King Digital Entertainment’s muscle-flexing from high above its tech throne could result in an even heftier financial windfall for the company if its anticipateed IPO offering proves to have as much success as its incredibly addictive game, Candy Crush Saga.
The Dublin-based company has been floating around the idea of an IPO filing for the better part of a few months now, and after a whole lot of discussions within the company, the green light was finally turned on with the filing of an updated F-1 with the SEC, pricing 22.2 million shares between $21 and $24 million. The objective, as has been speculated, is to raise as much as $532.8 million and value the company at $7.6 billion.

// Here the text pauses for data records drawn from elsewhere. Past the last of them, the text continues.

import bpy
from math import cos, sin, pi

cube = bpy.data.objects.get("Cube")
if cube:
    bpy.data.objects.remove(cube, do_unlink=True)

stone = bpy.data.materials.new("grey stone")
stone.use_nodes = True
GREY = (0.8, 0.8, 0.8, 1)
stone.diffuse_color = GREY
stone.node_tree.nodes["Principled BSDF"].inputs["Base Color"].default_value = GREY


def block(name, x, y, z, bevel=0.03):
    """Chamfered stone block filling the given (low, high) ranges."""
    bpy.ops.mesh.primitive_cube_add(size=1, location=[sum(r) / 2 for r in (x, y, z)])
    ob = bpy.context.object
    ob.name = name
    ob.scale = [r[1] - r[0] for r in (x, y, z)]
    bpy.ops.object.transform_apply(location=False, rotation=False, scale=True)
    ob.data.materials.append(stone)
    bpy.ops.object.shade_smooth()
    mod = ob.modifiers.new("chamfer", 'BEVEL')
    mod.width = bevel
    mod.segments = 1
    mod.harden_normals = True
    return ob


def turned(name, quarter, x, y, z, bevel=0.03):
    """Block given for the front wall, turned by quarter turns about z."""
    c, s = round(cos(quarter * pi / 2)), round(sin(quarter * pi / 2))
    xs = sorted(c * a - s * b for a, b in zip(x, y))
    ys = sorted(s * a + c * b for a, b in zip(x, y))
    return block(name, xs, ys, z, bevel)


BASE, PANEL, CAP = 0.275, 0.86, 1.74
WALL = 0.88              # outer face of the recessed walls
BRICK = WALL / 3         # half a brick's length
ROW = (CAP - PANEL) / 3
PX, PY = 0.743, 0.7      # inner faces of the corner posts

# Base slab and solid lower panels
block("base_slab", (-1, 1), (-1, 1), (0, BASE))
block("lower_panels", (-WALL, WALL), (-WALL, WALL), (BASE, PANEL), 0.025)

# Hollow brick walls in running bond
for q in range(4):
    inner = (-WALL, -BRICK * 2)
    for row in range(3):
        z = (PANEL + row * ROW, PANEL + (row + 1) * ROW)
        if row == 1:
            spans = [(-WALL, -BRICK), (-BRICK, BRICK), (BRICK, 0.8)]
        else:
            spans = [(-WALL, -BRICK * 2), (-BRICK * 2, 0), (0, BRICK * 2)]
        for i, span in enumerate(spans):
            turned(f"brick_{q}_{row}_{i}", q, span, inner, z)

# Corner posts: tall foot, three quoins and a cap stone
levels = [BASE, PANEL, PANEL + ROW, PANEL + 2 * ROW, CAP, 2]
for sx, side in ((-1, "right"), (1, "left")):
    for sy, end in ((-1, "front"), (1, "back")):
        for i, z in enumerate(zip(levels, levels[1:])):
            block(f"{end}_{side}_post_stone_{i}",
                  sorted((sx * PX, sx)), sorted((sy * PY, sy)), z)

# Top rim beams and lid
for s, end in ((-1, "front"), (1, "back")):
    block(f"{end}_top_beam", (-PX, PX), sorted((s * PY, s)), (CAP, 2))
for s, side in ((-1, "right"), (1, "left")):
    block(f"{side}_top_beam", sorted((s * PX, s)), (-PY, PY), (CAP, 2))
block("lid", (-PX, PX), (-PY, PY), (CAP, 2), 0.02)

Those numbers carry a lot of 0’s in them, a meteoric rise to prominence for a company that reported a meager-by-comparison $164.4 million with profits of just $7.8 million in 2012. But a lot of things have changed since that time for King, including a growing number of addicted gamers willing to spend hours on end trying to crush candy. With the incredible success of Candy Crush Saga – it accounted for 78 percent of King’s $1.884 billion in revenue last year – King is taking full advantage of its workhorse game to convince the public market to splurge on highly successful tech iPOs, especially one that features a game centered around a lot of candy-bustin’.

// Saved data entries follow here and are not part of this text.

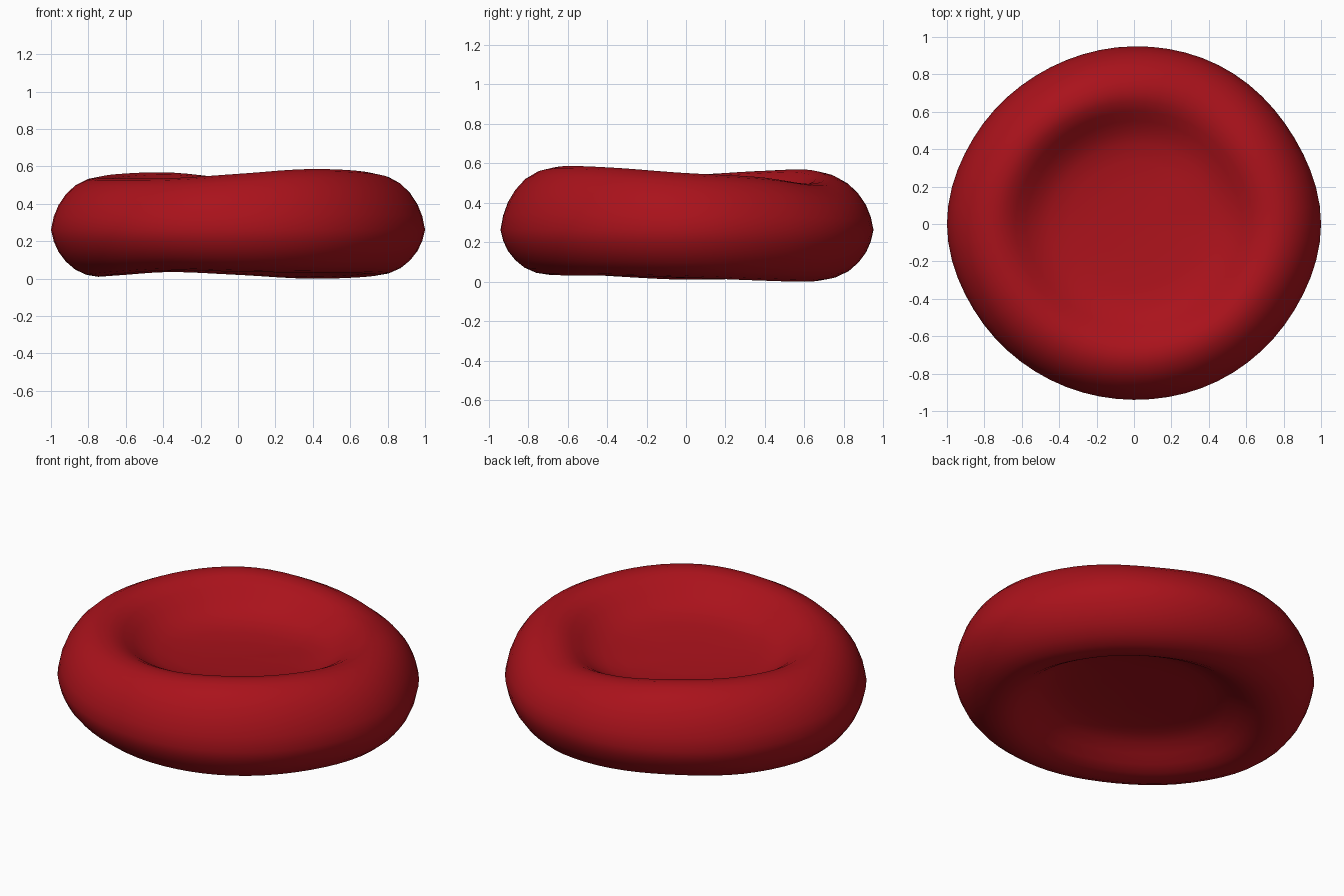
import bpy, bmesh
from math import cos, sin, tau, radians

if "Cube" in bpy.data.objects:
    bpy.data.objects.remove(bpy.data.objects["Cube"])


def hermite(p0, p1, p2, p3, t):
    """Catmull-Rom interpolation between p1 and p2."""
    return 0.5 * (2*p1 + (p2 - p0)*t + (2*p0 - 5*p1 + 4*p2 - p3)*t*t
                  + (3*p1 - p0 - 3*p2 + p3)*t**3)


def around(values, angle):
    """Smooth periodic lookup of evenly spaced values round the disc."""
    n = len(values)
    f = (angle / tau) * n
    i = int(f)
    return hermite(*(values[(i + k) % n] for k in (-1, 0, 1, 2)), f - i)


# Wavy rim, every 30 degrees anticlockwise from +x
TOP = [.55, .53, .495, .53, .567, .56, .54, .535, .537, .56, .585, .577]
BOTTOM = [.02, .006, .0, .02, .035, .018, .01, .027, .045, .037, .032, .03]
RADIUS = [1.0, .972, .963, .95, .95, .972, 1.0, .97, .947, .94, .953, .972]
MID = 0.262

# Half section from equator to centre: radius, height share above, and below
HALF = [(1, 0, 0), (.985, .25, .25), (.96, .47, .47), (.92, .68, .68),
        (.87, .85, .85), (.81, .96, .96), (.75, 1, 1), (.69, .965, .965),
        (.635, .86, .85), (.58, .72, .70), (.52, .59, .55), (.45, .50, .45),
        (.35, .45, .40), (.2, .425, .375)]
CENTRE = (.42, .37)
SEGMENTS = 64


def height(r, a, share, rim, mean):
    # The rim wave fades out toward the dimple floor, which leans slightly
    w = min(1, r / 0.7) ** 2
    lean = 0.07 * r * cos(a - radians(300)) * (1 - w)
    return MID + share * (mean + (rim - mean) * w - MID) + lean


MEANS = (sum(TOP) / 12, sum(BOTTOM) / 12)
bm = bmesh.new()
section = ([(r, s, 0) for r, s, _ in reversed(HALF)]
           + [(r, s, 1) for r, _, s in HALF[1:]])
rings = []
for r, share, side in section:
    ring = []
    for k in range(SEGMENTS):
        a = tau * k / SEGMENTS
        rim = around((TOP, BOTTOM)[side], a)
        R = r * around(RADIUS, a)
        ring.append(bm.verts.new(
            (R*cos(a), R*sin(a), height(r, a, share, rim, MEANS[side]))))
    rings.append(ring)

# Skin between rings, then close both dimple floors
for a, b in zip(rings, rings[1:]):
    for k in range(SEGMENTS):
        n = (k + 1) % SEGMENTS
        bm.faces.new((a[k], b[k], b[n], a[n]))
for side, ring in enumerate((rings[0], rings[-1])):
    c = bm.verts.new((0, 0, height(0, 0, CENTRE[side], MEANS[side], MEANS[side])))
    for k in range(SEGMENTS):
        bm.faces.new((c, ring[k], ring[(k + 1) % SEGMENTS]))
bmesh.ops.recalc_face_normals(bm, faces=bm.faces)
for f in bm.faces:
    f.smooth = True

mesh = bpy.data.meshes.new("blood_cell")
bm.to_mesh(mesh)
bm.free()
cell = bpy.data.objects.new("blood_cell", mesh)
bpy.context.collection.objects.link(cell)

red = bpy.data.materials.new("cell_red")
red.diffuse_color = (0.40, 0.006, 0.011, 1)
red.use_nodes = True
red.node_tree.nodes["Principled BSDF"].inputs["Base Color"].default_value = red.diffuse_color
mesh.materials.append(red)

Understating the popularity of Candy Crush seems to be a foolish undertaking at the moment, not when the game still boasts an average of 144 million daily active users who play the game more than 1.4 billion times per day, including yours truly, who has been stuck on Level 425 far longer than my sanity can take. (Damn you, tornadoes!). But some sectors of the business community seem to be of the belief that Candy Crush’s popularity has indeed peaked, pointing to King’s Q4 2013 – sales from in-game purchase fell from $648 million to $632 million with net income also sliding from $290 million to $268 million – as evidence that those chocolate balls are close to expiring.
Should Candy Crush’s sales figures continue to decline, King doesn’t have the advantage of another popular title to fall back on. In fact, the company’s second biggest game, Pet Rescue Saga, only has less than one-sixth of the money maker’s user base.
So while the proverbial iron is hot, share holders of King Digital, which includes Apax Partners and its 48 percent stake in the company, is trying to get what it can with the IPO filing. It’s a solid business decision that ought to provide a springboard for bigger success this year. So when the time comes that King starts trading as KING on the New York Stock Exchange, there’s enough reason to believe that companies are willing to pay up to get a piece of Candy Crush Saga for as long as the game’s popularity continues to rake in the millions.